Asphyxiation occurs when the body is deprived of oxygen. One common cause of asphyxia is choking, although other medical and environmental conditions, such as complications during general anesthesia or smoke inhalation, are also possible causes. Asphyxiation, by its definition, ends in the victim dying from the inability to draw further breath and supply her brain with oxygen.
The hallmark sign of a person undergoing asphyxiation is an inability to breathe normally. This may manifest as wheezing, clutching at the throat, agitation or loss of consciousness. Often, an afflicted person will turn blue from lack of oxygen and will gasp for breath but be unable to get air. If you see someone who is unable to breathe, call medical professionals immediately.
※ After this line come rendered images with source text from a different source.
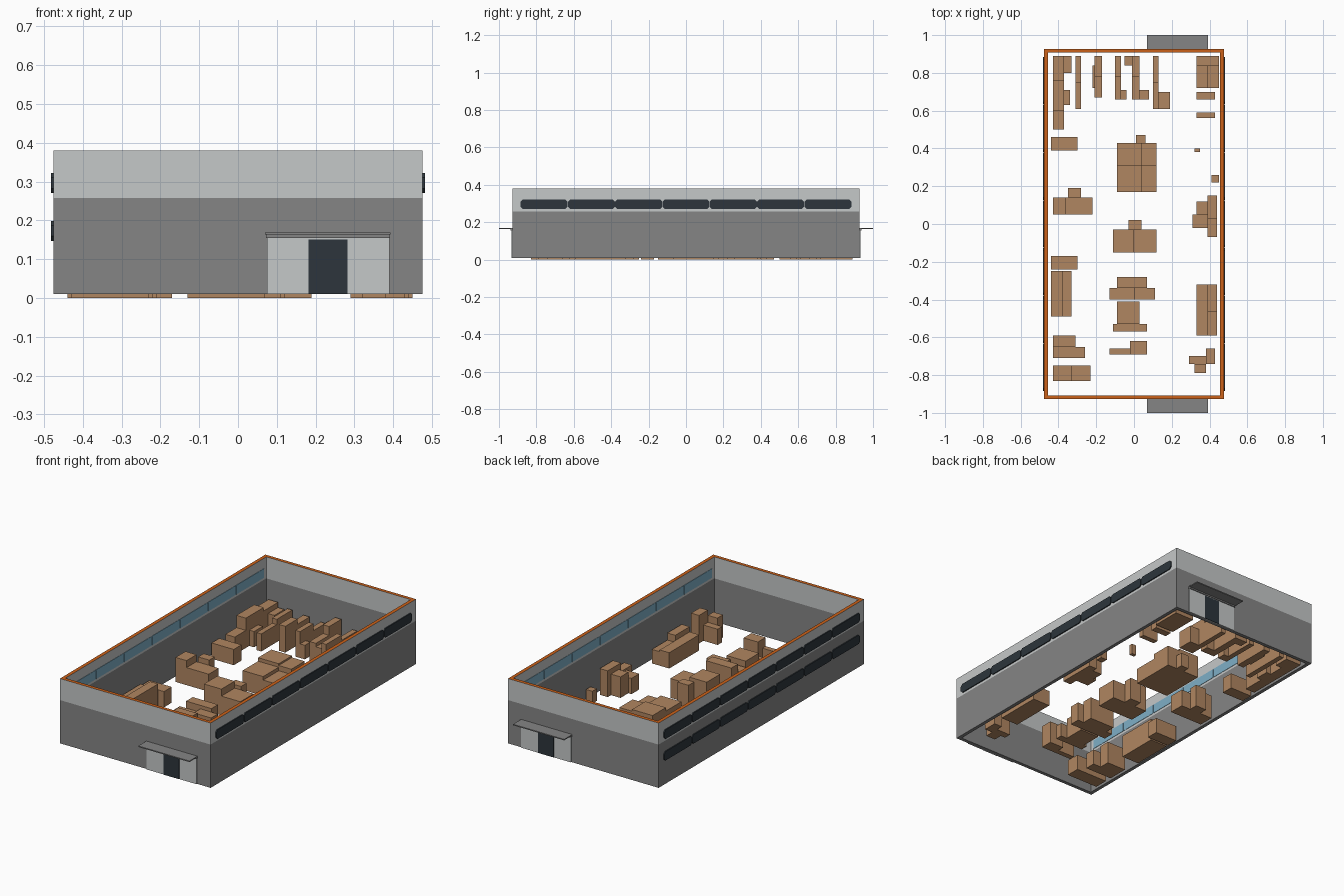
import bpy
import bmesh

old = bpy.data.objects.get("Cube")
if old:
    bpy.data.objects.remove(old, do_unlink=True)


def material(name, rgb):
    mat = bpy.data.materials.new(name)
    mat.use_nodes = True
    mat.diffuse_color = (*rgb, 1)
    mat.node_tree.nodes["Principled BSDF"].inputs["Base Color"].default_value = (*rgb, 1)
    return mat


GREY = material("wall grey", (0.235, 0.235, 0.235))
PALE = material("pale grey", (0.56, 0.58, 0.58))
ORANGE = material("rim orange", (0.6, 0.12, 0.01))
DARK = material("dark glass", (0.026, 0.036, 0.045))
BLUE = material("blue glass", (0.21, 0.43, 0.57))
CARDBOARD = material("cardboard brown", (0.434, 0.238, 0.119))

HALF_X, HALF_Y, THICK = 0.476, 0.927, 0.02
BASE, SPLIT, TOP = 0.01, 0.257, 0.38


def finish(name, bm, *mats):
    bmesh.ops.recalc_face_normals(bm, faces=bm.faces)
    mesh = bpy.data.meshes.new(name)
    bm.to_mesh(mesh)
    bm.free()
    for mat in mats:
        mesh.materials.append(mat)
    obj = bpy.data.objects.new(name, mesh)
    bpy.context.collection.objects.link(obj)
    return obj


def add_box(bm, low, high):
    verts = bmesh.ops.create_cube(bm, size=1)["verts"]
    for v in verts:
        for i in range(3):
            v.co[i] = high[i] if v.co[i] > 0 else low[i]


def box(name, low, high, mat):
    bm = bmesh.new()
    add_box(bm, low, high)
    return finish(name, bm, mat)


# Open wall shell: rings go up the outside and down the inside
def build_walls():
    bm = bmesh.new()
    rings = []
    stations = [(0, BASE), (0, SPLIT), (0, TOP), (THICK, TOP), (THICK, SPLIT), (THICK, BASE)]
    for inset, z in stations:
        x, y = HALF_X - inset, HALF_Y - inset
        rings.append([bm.verts.new((sx * x, sy * y, z))
                      for sx, sy in ((-1, -1), (1, -1), (1, 1), (-1, 1))])
    for a, b in zip(rings, rings[1:] + rings[:1]):
        for i in range(4):
            j = (i + 1) % 4
            face = bm.faces.new((a[i], a[j], b[j], b[i]))
            height = face.calc_center_median().z
            face.material_index = 2 if height > TOP - 0.001 else int(height > SPLIT)
    finish("walls", bm, GREY, PALE, ORANGE)


build_walls()


# Window strips: a row of panes with clipped corners
def window_strip(name, x0, x1, z0, z1, mat, panes=7, clip=0.012):
    bm = bmesh.new()
    width = 1.77 / panes
    for k in range(panes):
        y0 = -0.885 + k * width + 0.001
        y1 = y0 + width - 0.002
        outline = [(y0 + clip, z0), (y1 - clip, z0), (y1, z0 + clip), (y1, z1 - clip),
                   (y1 - clip, z1), (y0 + clip, z1), (y0, z1 - clip), (y0, z0 + clip)]
        face = bm.faces.new([bm.verts.new((x0, y, z)) for y, z in outline])
        grown = bmesh.ops.extrude_face_region(bm, geom=[face])["geom"]
        for v in grown:
            if isinstance(v, bmesh.types.BMVert):
                v.co.x = x1
    finish(name, bm, mat)


for label, side in (("left", 1), ("right", -1)):
    outer, inner = side * HALF_X, side * (HALF_X - THICK)
    window_strip(label + "_upper_windows", outer, outer + side * 0.006, 0.27, 0.322, DARK)
    window_strip(label + "_inner_windows", inner, inner - side * 0.002, 0.27, 0.322, BLUE, clip=0.002)
window_strip("right_lower_windows", -HALF_X, -HALF_X - 0.006, 0.147, 0.198, DARK)


# Entrances at both ends
def entrance(label, s):
    def slab(part, x0, x1, near, far, z0, z1, mat):
        ys = sorted((s * near, s * far))
        box(label + part, (x0, ys[0], z0), (x1, ys[1], z1), mat)

    wall = HALF_Y
    slab("_door_panel", 0.075, 0.39, wall, wall + 0.005, BASE, 0.155, PALE)
    slab("_door", 0.182, 0.282, wall + 0.005, wall + 0.007, BASE, 0.15, DARK)
    slab("_awning_beam", 0.072, 0.392, wall, wall + 0.01, 0.155, 0.163, GREY)
    slab("_awning", 0.07, 0.393, wall, 1.0, 0.163, 0.169, GREY)


entrance("front", -1)
entrance("back", 1)


# Crate stacks: each crate is left, front, right, back, height in hundredths
def crates(name, *sizes):
    bm = bmesh.new()
    for x0, y0, x1, y1, h in sizes:
        add_box(bm, (x0 / 100, y0 / 100, 0), (x1 / 100, y1 / 100, h / 100))
    finish(name, bm, CARDBOARD)


crates("back_corner_crates", (-43, 50, -37, 60, 10), (-43, 60, -37, 76, 17),
       (-43, 76, -37, 89, 15), (-37, 80, -33, 89, 12), (-37, 63, -34, 71, 9))
crates("back_row_crates_a", (-31, 61, -28, 75, 10), (-31, 75, -28, 89, 13),
       (-21, 67, -17, 78, 15), (-21, 78, -17, 89, 12), (-22, 72, -21, 84, 8))
crates("back_row_crates_b", (-10, 66, -7, 78, 15), (-10, 78, -7, 89, 11), (-7, 66, -4, 71, 8),
       (-5, 84, -1, 89, 13), (-1, 66, 3, 78, 11), (-1, 78, 3, 89, 16), (3, 66, 8, 71, 9))
crates("back_row_crates_c", (10, 61, 13, 75, 15), (10, 75, 13, 89, 12), (13, 61, 19, 70, 10))
crates("back_left_crates", (33, 72, 39, 84, 11), (33, 84, 45, 89, 14), (39, 72, 45, 84, 15),
       (33, 66, 43, 70, 10), (33, 56, 43, 59, 9), (32, 38, 35, 40, 6), (41, 22, 45, 26, 7))
crates("mid_left_crates", (31, -2, 39, 5, 9), (33, 5, 39, 12, 12),
       (39, -7, 44, 3, 10), (39, 3, 44, 15, 15))
crates("center_big_stack", (-9, 17, 4, 31, 11), (-9, 31, 4, 43, 13), (4, 17, 12, 31, 9),
       (4, 31, 12, 43, 12), (1, 43, 6, 47, 8))
crates("mid_right_crates", (-44, 39, -30, 46, 9), (-43, 5, -36, 14, 14),
       (-36, 5, -22, 14, 10), (-35, 14, -28, 19, 13))
crates("center_crates", (-11, -15, 0, -3, 15), (0, -15, 12, -3, 11), (-3, -3, 4, 2, 13))
crates("right_wall_crates", (-44, -24, -30, -17, 9), (-44, -49, -38, -25, 10),
       (-38, -49, -33, -25, 13))
crates("center_front_crates", (-9, -34, 7, -28, 13), (-13, -40, 0, -34, 9), (0, -40, 11, -34, 11),
       (-9, -53, 3, -41, 12), (-11, -57, 7, -53, 8))
crates("left_wall_crates", (33, -59, 39, -32, 9), (39, -46, 44, -32, 8), (39, -59, 44, -46, 12))
crates("front_right_crates", (-43, -65, -31, -59, 13), (-43, -71, -26, -65, 9),
       (-43, -83, -33, -75, 12), (-33, -83, -23, -75, 9))
crates("front_center_crates", (-13, -69, -2, -66, 8), (-2, -69, 7, -62, 13))
crates("front_left_crates", (29, -74, 38, -70, 9), (38, -74, 43, -66, 16), (32, -79, 38, -74, 13))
Following asphyxiation, a characteristic foam may form in the airways, according to ENotes. This occurs when lung mucus mixes with air in the trachea as the victim unsuccessfully attempts to breathe. This foam can be found in the lungs or the throat and is typical in cases of drowning.
An important sign of asphyxiation is evidence of a neck injury that prevents normal breathing. Look for a physical obstruction around the neck that cuts off the victim's air supply. Neck bruises, a bleeding neck or broken neck bones signal a possible cause of asphyxiation. Victims also inflict neck wounds with their fingernails as they claw at their throats in an attempt to breathe.
Asphyxiation victims often display bloodshot eyes. Their eyes may look reddish with small red or purple splotches, according to ENotes. This condition occurs because of a build-up of pressure within the head, leading to small capillaries bursting in the eyes. These small hemorrhages also can occur in the face, neck and lungs.